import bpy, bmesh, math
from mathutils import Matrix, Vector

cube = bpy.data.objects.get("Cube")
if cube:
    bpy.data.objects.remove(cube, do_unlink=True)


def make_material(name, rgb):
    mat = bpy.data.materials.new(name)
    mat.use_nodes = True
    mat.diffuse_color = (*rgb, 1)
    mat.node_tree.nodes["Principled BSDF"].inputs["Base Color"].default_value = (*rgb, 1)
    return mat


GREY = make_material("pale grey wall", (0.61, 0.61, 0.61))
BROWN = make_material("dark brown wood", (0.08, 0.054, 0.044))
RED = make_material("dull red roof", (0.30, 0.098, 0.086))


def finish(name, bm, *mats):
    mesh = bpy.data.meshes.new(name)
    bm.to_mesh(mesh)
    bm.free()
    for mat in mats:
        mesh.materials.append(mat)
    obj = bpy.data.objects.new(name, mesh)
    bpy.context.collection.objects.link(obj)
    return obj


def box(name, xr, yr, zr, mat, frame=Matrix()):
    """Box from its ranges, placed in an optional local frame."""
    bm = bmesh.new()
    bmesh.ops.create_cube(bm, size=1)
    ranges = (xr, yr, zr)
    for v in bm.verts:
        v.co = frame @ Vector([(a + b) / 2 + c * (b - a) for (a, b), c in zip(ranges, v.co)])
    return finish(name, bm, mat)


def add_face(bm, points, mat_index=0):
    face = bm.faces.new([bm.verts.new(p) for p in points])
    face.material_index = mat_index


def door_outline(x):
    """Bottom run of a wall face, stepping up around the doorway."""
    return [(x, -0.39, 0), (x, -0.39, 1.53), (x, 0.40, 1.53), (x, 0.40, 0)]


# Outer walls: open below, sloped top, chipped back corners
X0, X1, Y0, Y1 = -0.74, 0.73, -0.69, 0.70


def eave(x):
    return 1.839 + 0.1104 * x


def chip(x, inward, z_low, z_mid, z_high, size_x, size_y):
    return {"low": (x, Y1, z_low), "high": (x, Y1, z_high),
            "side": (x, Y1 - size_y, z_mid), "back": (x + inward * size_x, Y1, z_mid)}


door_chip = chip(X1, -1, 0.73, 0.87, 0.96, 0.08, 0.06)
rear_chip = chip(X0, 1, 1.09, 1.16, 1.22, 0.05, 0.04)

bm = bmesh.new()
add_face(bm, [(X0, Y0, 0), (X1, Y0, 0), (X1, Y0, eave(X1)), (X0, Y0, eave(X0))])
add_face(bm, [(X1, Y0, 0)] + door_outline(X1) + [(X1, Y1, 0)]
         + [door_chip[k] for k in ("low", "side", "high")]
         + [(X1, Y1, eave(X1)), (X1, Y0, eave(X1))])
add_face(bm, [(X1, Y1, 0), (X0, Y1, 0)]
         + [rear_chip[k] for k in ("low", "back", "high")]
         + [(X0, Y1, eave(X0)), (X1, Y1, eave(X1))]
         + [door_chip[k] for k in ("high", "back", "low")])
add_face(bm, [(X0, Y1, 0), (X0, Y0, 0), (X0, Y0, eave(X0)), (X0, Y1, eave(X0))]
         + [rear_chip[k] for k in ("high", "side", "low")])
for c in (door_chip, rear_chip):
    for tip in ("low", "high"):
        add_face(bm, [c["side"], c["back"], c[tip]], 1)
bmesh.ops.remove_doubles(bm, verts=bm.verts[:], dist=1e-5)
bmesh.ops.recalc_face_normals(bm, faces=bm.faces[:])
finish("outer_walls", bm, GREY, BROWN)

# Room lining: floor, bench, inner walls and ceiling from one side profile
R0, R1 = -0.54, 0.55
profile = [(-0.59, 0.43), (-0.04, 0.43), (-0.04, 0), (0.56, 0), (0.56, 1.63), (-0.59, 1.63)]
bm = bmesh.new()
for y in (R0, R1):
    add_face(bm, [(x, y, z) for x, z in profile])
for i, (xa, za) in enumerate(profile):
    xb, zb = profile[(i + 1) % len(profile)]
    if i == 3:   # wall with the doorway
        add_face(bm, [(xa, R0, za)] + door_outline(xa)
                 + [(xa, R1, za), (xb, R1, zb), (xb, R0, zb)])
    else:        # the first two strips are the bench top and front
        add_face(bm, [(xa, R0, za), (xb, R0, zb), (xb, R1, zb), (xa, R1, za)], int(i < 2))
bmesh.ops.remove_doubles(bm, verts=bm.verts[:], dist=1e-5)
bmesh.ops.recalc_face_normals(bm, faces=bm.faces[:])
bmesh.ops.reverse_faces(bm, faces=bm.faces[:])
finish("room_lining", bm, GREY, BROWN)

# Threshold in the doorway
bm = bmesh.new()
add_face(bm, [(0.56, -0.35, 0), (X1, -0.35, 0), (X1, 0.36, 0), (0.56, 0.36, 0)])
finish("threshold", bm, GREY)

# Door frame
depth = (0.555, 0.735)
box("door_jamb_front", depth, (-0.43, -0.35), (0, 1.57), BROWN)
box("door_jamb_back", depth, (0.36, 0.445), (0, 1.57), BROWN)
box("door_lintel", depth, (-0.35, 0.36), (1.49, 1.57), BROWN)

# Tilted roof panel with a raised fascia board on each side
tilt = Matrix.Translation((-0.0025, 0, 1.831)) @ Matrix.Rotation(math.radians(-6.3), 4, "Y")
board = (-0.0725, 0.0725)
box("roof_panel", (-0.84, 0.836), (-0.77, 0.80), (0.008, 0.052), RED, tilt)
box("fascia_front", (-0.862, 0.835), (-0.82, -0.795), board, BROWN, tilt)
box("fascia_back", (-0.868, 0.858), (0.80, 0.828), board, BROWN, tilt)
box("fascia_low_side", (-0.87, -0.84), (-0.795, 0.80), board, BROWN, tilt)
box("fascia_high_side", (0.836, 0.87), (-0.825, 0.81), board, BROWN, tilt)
______
Reproducing the whole listing above is not the task. Copy exactly only the lines from the one with "(0.30, 0.098, 0.086))" to the one with "(x + inward", both kept.

RED = make_material("dull red roof", (0.30, 0.098, 0.086))


def finish(name, bm, *mats):
    mesh = bpy.data.meshes.new(name)
    bm.to_mesh(mesh)
    bm.free()
    for mat in mats:
        mesh.materials.append(mat)
    obj = bpy.data.objects.new(name, mesh)
    bpy.context.collection.objects.link(obj)
    return obj


def box(name, xr, yr, zr, mat, frame=Matrix()):
    """Box from its ranges, placed in an optional local frame."""
    bm = bmesh.new()
    bmesh.ops.create_cube(bm, size=1)
    ranges = (xr, yr, zr)
    for v in bm.verts:
        v.co = frame @ Vector([(a + b) / 2 + c * (b - a) for (a, b), c in zip(ranges, v.co)])
    return finish(name, bm, mat)


def add_face(bm, points, mat_index=0):
    face = bm.faces.new([bm.verts.new(p) for p in points])
    face.material_index = mat_index


def door_outline(x):
    """Bottom run of a wall face, stepping up around the doorway."""
    return [(x, -0.39, 0), (x, -0.39, 1.53), (x, 0.40, 1.53), (x, 0.40, 0)]


# Outer walls: open below, sloped top, chipped back corners
X0, X1, Y0, Y1 = -0.74, 0.73, -0.69, 0.70


def eave(x):
    return 1.839 + 0.1104 * x


def chip(x, inward, z_low, z_mid, z_high, size_x, size_y):
    return {"low": (x, Y1, z_low), "high": (x, Y1, z_high),
            "side": (x, Y1 - size_y, z_mid), "back": (x + inward * size_x, Y1, z_mid)}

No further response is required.